“With lawyerly precision, Richard Striner mines the speeches and writings of our 16th president to make a compelling case for a President Lincoln who, contrary to contemporary belief, had a long and abiding commitment, not just to the end of slavery, but also to equality before the law for all men, whatever the color of their skin,” writes Clay Risen of The New York Times.
The author of five previous books, two of them about Lincoln, Striner has been writing and thinking about the Civil War president since he was a graduate student in history at the University of Maryland in the late 1970s. He says that writing Lincoln and Race gave him a chance to explore in depth one of the themes of his first major work on Lincoln, Father Abraham (Oxford, 2006).

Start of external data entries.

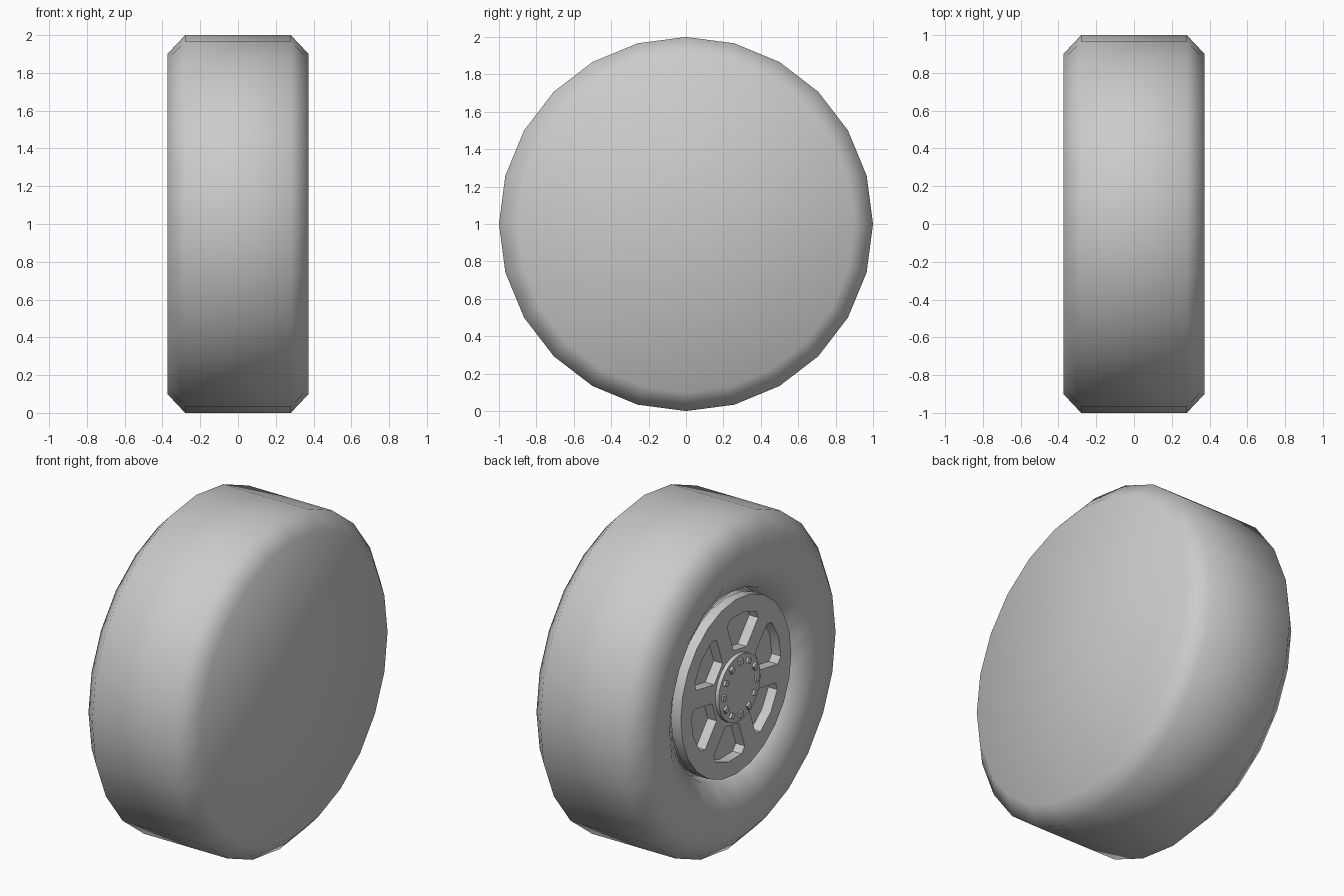
import bpy, bmesh, math
from mathutils import Matrix, Vector

if "Cube" in bpy.data.objects:
    bpy.data.objects.remove(bpy.data.objects["Cube"])

SEG = 24
AXLE_Z = 1.0


def ring_point(x, r, a):
    return Vector((x, r * math.cos(a), AXLE_Z + r * math.sin(a)))


def finish(name, bm, angle):
    bmesh.ops.recalc_face_normals(bm, faces=bm.faces)
    me = bpy.data.meshes.new(name)
    bm.to_mesh(me)
    bm.free()
    ob = bpy.data.objects.new(name, me)
    bpy.context.collection.objects.link(ob)
    bpy.ops.object.select_all(action='DESELECT')
    ob.select_set(True)
    bpy.context.view_layer.objects.active = ob
    bpy.ops.object.shade_smooth_by_angle(angle=math.radians(angle))
    return ob


def lathe(name, profile, angle=30):
    """Revolve (x, radius) points about the axle and cap both ends."""
    bm = bmesh.new()
    rings = [[bm.verts.new(ring_point(x, r, 2 * math.pi * i / SEG)) for i in range(SEG)]
             for x, r in profile]
    for a, b in zip(rings, rings[1:]):
        for i in range(SEG):
            j = (i + 1) % SEG
            bm.faces.new((a[i], a[j], b[j], b[i]))
    bm.faces.new(rings[0])
    bm.faces.new(rings[-1])
    return finish(name, bm, angle)


# Tyre: closed flat inner side, dished outer side
lathe("tyre", [(0.374, 0.90), (0.28, 1.0), (-0.28, 1.0), (-0.374, 0.90),
               (-0.374, 0.69), (-0.295, 0.56), (-0.22, 0.54)], 60)

# Rim back plate behind the windows
lathe("rim_back", [(-0.20, 0.525), (-0.276, 0.525)])

# Spoked rim face: filled outline with six window holes
curve = bpy.data.curves.new("rim_face", 'CURVE')
curve.dimensions = '2D'
curve.fill_mode = 'BOTH'
curve.extrude = 0.03


def add_loop(points):
    sp = curve.splines.new('POLY')
    sp.points.add(len(points) - 1)
    for p, (r, a) in zip(sp.points, points):
        p.co = (r * math.sin(a), r * math.cos(a), 0, 1)
    sp.use_cyclic_u = True


add_loop([(0.53, 2 * math.pi * i / SEG) for i in range(SEG)])
for k in range(6):
    mid = math.radians(40 + 60 * k)
    half = [math.radians(30) - math.asin(0.055 / r) for r in (0.23, 0.40, 0.43)]
    add_loop([(0.23, mid - half[0]), (0.40, mid - half[1]), (0.43, mid - half[2] * 0.75),
              (0.435, mid), (0.43, mid + half[2] * 0.75), (0.40, mid + half[1]),
              (0.23, mid + half[0])])
rim = bpy.data.objects.new("rim_face", curve)
bpy.context.collection.objects.link(rim)
rim.location = (-0.306, 0, AXLE_Z)
rim.rotation_euler = (0, math.radians(-90), 0)
bpy.ops.object.select_all(action='DESELECT')
rim.select_set(True)
bpy.context.view_layer.objects.active = rim
bpy.ops.object.convert(target='MESH')
bpy.ops.object.shade_smooth_by_angle(angle=math.radians(30))

# Raised hub cap
lathe("hub_cap", [(-0.27, 0.20), (-0.36, 0.20)])

# Ring of square bolts on the hub cap
bm = bmesh.new()
for k in range(12):
    a = 2 * math.pi * k / 12
    m = (Matrix.Translation(ring_point(-0.362, 0.16, a)) @ Matrix.Rotation(a, 4, 'X')
         @ Matrix.Diagonal((0.024, 0.032, 0.032, 1)))
    bmesh.ops.create_cube(bm, size=1, matrix=m)
finish("hub_bolts", bm, 30)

“Was Lincoln, emancipator and champion of liberty, actually a conflicted soul struggling to overcome his own racial prejudice? As I worked my way through the issue in Father Abraham, I thought it quite unlikely for a number of reasons, but most of all because, studying his statecraft and politics, it became clear to me that Lincoln was a moral Machiavellian, an idealist with street smarts,” Striner says.
“Lincoln chose to employ deception a number of times during his White House years, in ways that are easy to document. He had to craft a very careful strategy in order to prevent all sorts of worst-case contingencies, including a white supremacist backlash that would have set back the antislavery cause for God knows how many decades.”
Striner structured Lincoln and Race as a sort of detective yarn, a courtroom drama. He even invokes Dashiell Hammett’s classic detective novel The Thin Man in his introduction. Assembling the evidence piece by piece, affording all sides of the debate a fair hearing, he has one end in mind: that “any satisfactory theory should make greater sense than the others.”
Striner became fascinated with Lincoln’s statecraft when he was in graduate school, “looking at the past in order to find my own bearings in terms of political philosophy, looking for inspiration. Lincoln struck me powerfully in many ways, not least because of the way he harmonized a great idealism with a very tough realism. Later, when I worked as a grassroots historic preservationist in Washington, I came to appreciate him even more because, trying to summon power to my cause, I realized I was trying at a very low level to do what he did so brilliantly on a grand scale.”
Striner’s habit of mining the past for inspiration has informed his numerous articles, including recent pieces about Lincoln for the popular New York Times “Disunion” series on the Civil War, and a cover story in The American Scholar in which he urges the administration to consider Lincoln’s strategy of printing greenbacks as a possible cure for contemporary economic woes. His 2011 book, Lincoln’s Way: How Six Great Presidents Created American Power, examines how Lincoln and five subsequent presidents pushed forward large-scale public projects and policies that made the country great.
Striner is currently working on a book about Woodrow Wilson, who, “unlike Lincoln, was a terrible strategist,” he says. “Wilson was narcissistic and foolish in ways that make him Lincoln’s operational opposite. If democracy is going to work, it demands leadership, and if the world is going to be made better, it will be by people who know how to deliver real results and not just pose on a soapbox demonstrating how perfect they are in their attitudes. That’s nice, but it doesn’t free any slaves.”